I think I've been pretty lucky with the covers for my Quiet War novels:
By Sidonie Beresford-Browne for the Gollancz hardcover/trade paperback covers, they are amongst my all-time favourites (and the cover of the US editions of the Pyr editions of The Quiet War and The Gardens of the Sun are pretty good too). But I'm aware that while spaceships and planets may be catnip to genre fans, they can be hugely powerful deterrents that underscore innate prejudices about the other-worldly skiffy nonsense for readers who aren't much acquainted with science fiction, or think they don't like it. Spaceships are, to many people, signifiers of brash escapism rather than serious intent.
As, indeed, can be any kind of painterly illustration. As Tim Kreider pointed out in a recent article in The New Yorker, 'children’s books, Y.A. literature, and genre fiction still have license to beguile their readers with gorgeous cover illustrations, but mature readers aren’t supposed to require such enticements. For serious literature to pander to us with cosmetic allurements would be somehow tacky, uncool.'

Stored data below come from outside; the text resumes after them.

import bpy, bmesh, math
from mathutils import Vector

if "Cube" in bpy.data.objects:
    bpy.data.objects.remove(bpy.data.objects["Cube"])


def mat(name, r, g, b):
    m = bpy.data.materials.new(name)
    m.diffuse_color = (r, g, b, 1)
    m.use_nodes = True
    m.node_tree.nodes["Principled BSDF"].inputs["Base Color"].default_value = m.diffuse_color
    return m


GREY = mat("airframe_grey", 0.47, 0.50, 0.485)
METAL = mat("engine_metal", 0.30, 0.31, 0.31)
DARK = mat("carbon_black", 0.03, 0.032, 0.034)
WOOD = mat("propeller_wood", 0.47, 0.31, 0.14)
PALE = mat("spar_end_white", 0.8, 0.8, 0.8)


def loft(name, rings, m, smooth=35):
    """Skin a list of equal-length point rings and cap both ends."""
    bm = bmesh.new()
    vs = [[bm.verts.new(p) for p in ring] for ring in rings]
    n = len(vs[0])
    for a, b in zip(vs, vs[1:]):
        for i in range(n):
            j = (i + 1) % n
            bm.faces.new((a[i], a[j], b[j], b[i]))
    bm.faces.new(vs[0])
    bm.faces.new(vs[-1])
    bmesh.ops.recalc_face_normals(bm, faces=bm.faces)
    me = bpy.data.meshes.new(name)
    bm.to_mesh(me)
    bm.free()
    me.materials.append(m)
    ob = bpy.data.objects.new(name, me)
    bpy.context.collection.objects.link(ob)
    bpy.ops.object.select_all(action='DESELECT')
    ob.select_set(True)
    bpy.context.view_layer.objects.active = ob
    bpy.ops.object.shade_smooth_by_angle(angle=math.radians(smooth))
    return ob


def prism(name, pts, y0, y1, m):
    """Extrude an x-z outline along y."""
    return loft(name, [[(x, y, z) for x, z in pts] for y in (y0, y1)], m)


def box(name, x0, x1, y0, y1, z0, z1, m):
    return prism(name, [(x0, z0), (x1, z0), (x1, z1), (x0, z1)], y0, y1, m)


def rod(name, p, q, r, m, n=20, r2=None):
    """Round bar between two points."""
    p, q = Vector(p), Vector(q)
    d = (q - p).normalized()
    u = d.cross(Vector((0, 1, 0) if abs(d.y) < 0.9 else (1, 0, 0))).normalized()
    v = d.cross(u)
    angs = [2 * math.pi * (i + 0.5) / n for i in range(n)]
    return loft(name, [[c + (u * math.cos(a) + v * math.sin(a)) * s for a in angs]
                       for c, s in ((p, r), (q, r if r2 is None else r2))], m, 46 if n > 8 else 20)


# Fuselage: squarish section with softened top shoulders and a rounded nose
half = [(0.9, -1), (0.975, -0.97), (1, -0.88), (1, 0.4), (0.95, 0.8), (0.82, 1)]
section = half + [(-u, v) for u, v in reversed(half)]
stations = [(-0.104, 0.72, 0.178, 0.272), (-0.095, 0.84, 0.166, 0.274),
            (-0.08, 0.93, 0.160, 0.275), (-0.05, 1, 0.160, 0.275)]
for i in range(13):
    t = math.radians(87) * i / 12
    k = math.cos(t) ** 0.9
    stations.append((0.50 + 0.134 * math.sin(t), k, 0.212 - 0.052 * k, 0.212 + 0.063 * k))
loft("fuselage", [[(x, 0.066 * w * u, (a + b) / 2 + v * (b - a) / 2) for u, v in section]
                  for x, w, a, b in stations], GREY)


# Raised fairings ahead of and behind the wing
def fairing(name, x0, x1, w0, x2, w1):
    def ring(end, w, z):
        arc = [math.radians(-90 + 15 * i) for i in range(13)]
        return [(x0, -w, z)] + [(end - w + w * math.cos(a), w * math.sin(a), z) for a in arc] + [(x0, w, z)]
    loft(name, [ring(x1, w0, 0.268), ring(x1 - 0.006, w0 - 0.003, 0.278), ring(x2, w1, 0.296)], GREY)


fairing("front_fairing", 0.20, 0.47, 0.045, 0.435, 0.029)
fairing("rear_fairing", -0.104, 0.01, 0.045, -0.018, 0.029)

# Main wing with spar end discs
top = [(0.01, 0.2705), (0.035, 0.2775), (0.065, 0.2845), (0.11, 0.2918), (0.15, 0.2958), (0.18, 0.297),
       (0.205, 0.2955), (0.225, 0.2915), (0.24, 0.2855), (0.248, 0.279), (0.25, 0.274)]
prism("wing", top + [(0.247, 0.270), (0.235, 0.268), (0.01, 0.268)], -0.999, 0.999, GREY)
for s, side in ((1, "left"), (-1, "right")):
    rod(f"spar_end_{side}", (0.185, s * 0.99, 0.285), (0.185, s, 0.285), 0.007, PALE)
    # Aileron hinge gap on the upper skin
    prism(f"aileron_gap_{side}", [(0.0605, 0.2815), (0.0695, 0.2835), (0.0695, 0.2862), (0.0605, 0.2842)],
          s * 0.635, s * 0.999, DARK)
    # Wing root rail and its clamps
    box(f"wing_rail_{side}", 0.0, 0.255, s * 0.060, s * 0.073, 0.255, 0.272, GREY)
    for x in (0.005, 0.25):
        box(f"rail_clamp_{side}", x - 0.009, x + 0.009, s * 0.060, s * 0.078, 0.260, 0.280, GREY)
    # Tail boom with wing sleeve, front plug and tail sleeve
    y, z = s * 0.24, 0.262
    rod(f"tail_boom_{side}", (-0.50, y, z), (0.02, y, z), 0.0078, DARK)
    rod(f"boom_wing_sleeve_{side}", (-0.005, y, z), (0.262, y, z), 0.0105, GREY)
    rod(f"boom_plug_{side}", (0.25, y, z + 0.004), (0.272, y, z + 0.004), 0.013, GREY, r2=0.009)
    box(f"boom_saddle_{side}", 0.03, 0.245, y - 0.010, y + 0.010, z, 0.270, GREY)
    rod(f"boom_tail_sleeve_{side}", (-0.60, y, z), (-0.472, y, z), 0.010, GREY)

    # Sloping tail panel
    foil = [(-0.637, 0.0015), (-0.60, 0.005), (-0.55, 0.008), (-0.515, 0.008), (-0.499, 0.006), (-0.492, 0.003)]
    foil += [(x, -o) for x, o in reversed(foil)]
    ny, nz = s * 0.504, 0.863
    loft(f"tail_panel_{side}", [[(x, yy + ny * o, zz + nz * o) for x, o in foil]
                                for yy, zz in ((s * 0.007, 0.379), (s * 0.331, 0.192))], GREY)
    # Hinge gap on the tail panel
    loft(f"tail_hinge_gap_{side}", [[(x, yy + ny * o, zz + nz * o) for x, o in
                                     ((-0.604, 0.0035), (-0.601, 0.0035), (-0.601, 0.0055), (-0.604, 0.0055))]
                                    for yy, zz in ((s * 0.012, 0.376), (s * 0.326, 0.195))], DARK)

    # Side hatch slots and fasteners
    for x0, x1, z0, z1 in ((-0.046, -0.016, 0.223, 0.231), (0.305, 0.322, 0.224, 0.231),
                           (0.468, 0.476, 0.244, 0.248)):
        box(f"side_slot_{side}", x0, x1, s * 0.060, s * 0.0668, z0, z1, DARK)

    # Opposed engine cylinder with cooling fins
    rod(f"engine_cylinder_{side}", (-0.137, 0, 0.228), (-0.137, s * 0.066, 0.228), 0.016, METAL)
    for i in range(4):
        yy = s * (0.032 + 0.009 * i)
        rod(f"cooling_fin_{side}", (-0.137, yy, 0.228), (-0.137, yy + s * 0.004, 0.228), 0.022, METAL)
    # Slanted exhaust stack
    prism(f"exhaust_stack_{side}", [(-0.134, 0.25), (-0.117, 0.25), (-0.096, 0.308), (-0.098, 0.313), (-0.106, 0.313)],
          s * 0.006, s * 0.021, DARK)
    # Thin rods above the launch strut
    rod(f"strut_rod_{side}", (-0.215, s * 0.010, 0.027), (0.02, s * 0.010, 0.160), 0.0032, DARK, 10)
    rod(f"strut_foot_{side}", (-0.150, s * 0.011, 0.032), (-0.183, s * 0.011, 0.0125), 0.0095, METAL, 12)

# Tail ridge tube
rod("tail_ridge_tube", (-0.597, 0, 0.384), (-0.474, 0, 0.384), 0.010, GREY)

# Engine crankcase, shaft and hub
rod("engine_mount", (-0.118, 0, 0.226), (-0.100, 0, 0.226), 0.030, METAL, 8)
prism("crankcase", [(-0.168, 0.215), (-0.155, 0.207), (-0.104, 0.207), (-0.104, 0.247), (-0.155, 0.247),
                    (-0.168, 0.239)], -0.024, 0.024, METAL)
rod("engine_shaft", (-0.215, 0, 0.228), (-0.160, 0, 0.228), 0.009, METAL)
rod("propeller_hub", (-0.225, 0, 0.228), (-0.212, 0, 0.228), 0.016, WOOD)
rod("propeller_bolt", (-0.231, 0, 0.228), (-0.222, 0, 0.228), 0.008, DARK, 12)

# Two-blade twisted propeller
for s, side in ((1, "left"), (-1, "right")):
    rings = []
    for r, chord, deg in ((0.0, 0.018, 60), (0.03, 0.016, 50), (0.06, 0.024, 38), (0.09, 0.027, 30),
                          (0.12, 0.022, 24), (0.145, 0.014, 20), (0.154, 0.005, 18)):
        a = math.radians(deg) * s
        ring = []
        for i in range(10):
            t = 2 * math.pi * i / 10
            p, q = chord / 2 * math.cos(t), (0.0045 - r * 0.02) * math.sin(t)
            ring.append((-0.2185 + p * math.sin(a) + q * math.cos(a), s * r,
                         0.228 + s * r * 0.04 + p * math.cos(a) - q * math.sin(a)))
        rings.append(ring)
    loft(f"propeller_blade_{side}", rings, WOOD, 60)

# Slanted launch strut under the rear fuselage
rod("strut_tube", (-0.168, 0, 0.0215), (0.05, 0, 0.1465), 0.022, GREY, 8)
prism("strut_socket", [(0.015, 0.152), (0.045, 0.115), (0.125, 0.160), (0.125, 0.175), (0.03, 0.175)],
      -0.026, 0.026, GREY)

Kreider has some very smart things to say about what makes a good cover, and why so many covers look the same, and why the new minimalism is not always a good thing. He's a cartoonist, so his insights on cover design come from a different, sharper angle than those of most authors. He also celebrates the covers of science-fiction novels he read as a teenager, and his examples are good ones. So it's unfortunate that they're labelled (perhaps not by Kreider - I certainly hope not) as 'silly book covers'. There were, and still are, plenty of terrible genre covers thrown together in haste with little skill or attention. But while the psychedelia of, say a Richard Powers' cover from the 1970s may be quaint, it isn't silly. It's the kind of thing that was, as Kreider points out, designed to wow. The problem is that not everyone wants to be wowed:
For serious literature to pander to us with cosmetic allurements would be somehow tacky, uncool. The more important a book is, the less likely there is to be anything at all on its cover (look at most editions of “Ulysses”). Even the ancient equivalents of summer blockbusters like Homer and “Beowulf” or the sex romps and gorefests of Shakespeare tend to get stodgy public-domain paintings on their covers. There are actual marketing hazards to making your book look too enjoyable—I wrote sixty-thousand-some words of prose, but because I threw in half a dozen cartoons and put a funny drawing on the cover, my would-be literary essays often get shelved in Graphic Novels or Humor.In UK SFF publishing, there are ongoing attempts at cross-over appeal with some titles, deploying bold graphics, reissuing classics in plainer covers, and so on. Gollancz have just produced a terrific example for Simon Ings' new novel, for instance. But most genre novels still have some kind of painterly representational element because that's what twangs the pleasure centres of genre fans. And novels set in space often still have spaceships on their covers, even if they're mostly about other things. And while they're no longer as boldly monolithic as those examples from 1970s British paperbacks I posted recently while they may be reduced to graphics, as in The Quiet War cover above, or depicted with delicate realism, as in the paperback cover of Al Reynolds' Blue Remembered Earth, they're still spaceships, with all that entails.
That the kind of imaginative literature that builds on the great collective triumphs of science can be judged and dismissed because of its covers is a great shame. Not only because (of course) I want my books to be read as widely as possible, but also because it's kind of sad that here in the strange and unpredictable maelstrom of the twenty-first century people cling to the straight realism of modernism like ship-wrecked sailors, as if it is still the only way by which we can make sense of the world and the capabilities of the human mind.